-------- Records to use --------

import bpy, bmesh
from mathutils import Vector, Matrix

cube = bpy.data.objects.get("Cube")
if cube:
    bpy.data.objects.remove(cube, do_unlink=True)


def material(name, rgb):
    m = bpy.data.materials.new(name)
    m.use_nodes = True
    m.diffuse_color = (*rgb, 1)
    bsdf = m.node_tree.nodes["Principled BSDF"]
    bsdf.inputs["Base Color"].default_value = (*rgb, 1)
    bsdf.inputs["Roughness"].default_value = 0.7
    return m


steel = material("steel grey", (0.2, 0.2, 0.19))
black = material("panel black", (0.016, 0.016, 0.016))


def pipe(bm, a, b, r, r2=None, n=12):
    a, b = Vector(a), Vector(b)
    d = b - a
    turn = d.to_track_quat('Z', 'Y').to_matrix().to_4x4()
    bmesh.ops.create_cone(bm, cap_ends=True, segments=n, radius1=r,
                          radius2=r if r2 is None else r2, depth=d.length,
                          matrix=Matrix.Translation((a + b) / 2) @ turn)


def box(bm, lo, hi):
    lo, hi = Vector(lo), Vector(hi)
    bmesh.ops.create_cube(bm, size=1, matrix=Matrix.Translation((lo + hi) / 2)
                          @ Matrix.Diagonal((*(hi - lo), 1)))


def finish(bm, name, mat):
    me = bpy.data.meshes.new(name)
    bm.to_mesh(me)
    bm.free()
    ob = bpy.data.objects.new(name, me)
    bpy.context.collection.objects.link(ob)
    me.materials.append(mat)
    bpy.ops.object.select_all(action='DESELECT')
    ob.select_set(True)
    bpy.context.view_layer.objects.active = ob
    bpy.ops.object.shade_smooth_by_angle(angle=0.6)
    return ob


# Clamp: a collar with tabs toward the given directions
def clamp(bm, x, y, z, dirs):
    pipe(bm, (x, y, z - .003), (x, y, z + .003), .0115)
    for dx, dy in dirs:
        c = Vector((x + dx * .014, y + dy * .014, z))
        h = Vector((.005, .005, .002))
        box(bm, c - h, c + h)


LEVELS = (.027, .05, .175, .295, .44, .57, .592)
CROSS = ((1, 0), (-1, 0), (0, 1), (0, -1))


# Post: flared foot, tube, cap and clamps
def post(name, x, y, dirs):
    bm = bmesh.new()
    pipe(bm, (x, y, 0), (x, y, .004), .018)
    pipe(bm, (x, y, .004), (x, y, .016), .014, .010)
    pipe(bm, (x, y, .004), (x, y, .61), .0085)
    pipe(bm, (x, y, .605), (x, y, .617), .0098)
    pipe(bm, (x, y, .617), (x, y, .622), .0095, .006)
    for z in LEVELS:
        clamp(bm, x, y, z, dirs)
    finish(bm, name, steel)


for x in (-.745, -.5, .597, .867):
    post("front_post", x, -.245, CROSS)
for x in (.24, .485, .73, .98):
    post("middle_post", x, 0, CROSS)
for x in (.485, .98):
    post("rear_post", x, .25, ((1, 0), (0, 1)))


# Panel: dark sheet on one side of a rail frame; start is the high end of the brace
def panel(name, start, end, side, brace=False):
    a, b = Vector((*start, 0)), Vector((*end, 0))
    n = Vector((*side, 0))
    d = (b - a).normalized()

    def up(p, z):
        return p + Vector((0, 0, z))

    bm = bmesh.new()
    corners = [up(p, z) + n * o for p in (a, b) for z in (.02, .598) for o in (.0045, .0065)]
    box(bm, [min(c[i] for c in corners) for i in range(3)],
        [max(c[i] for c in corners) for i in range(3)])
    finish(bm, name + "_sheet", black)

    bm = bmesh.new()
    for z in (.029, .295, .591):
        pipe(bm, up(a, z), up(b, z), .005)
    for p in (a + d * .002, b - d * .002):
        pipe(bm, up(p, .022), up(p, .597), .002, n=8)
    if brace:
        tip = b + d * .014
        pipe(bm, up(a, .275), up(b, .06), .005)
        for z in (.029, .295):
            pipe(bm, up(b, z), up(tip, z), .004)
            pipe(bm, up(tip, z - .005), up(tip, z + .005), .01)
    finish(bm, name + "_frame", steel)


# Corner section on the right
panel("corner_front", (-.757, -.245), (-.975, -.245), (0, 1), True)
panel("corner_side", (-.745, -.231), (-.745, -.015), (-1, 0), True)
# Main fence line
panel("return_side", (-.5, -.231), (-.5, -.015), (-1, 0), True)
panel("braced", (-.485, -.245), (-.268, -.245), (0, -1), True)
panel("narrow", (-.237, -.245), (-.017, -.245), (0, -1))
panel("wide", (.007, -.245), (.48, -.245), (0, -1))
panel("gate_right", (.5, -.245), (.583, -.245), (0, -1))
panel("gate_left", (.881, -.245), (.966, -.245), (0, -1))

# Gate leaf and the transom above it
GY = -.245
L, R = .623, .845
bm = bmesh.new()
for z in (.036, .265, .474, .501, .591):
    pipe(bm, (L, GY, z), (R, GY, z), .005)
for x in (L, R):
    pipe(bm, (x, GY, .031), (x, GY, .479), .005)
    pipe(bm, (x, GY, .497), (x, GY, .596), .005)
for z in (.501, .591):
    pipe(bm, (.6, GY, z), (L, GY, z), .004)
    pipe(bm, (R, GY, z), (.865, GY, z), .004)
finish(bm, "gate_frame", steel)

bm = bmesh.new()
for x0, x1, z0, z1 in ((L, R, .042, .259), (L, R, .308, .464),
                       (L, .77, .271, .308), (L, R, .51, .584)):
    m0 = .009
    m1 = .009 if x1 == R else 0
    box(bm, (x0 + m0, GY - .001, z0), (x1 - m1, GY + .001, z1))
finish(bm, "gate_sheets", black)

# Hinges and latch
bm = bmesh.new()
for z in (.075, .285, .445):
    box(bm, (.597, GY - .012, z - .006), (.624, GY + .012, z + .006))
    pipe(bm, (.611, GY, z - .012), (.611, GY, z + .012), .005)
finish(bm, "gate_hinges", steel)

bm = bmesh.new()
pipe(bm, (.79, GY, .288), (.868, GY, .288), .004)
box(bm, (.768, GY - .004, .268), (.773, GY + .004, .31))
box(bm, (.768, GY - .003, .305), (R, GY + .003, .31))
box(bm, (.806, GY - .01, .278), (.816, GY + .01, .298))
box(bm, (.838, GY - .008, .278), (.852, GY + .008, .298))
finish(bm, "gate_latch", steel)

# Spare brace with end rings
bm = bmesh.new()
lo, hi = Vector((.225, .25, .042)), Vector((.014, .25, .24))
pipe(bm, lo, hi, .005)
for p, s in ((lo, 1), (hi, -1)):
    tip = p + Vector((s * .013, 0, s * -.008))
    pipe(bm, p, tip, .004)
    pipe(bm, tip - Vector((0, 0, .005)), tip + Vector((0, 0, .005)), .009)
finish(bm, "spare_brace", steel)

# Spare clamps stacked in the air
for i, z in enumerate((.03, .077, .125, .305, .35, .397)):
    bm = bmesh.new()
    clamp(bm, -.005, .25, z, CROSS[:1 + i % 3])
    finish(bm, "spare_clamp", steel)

--------

[Task brief]:
Please give back exactly the lines of this listing beginning at the line with "pipe(bm, lo, hi, .005)" and ending with the line with "clamp(bm, -.005, .25, z, CROSS[:1", both included, and nothing else.

[Exercise answer]:
pipe(bm, lo, hi, .005)
for p, s in ((lo, 1), (hi, -1)):
    tip = p + Vector((s * .013, 0, s * -.008))
    pipe(bm, p, tip, .004)
    pipe(bm, tip - Vector((0, 0, .005)), tip + Vector((0, 0, .005)), .009)
finish(bm, "spare_brace", steel)

# Spare clamps stacked in the air
for i, z in enumerate((.03, .077, .125, .305, .35, .397)):
    bm = bmesh.new()
    clamp(bm, -.005, .25, z, CROSS[:1 + i % 3])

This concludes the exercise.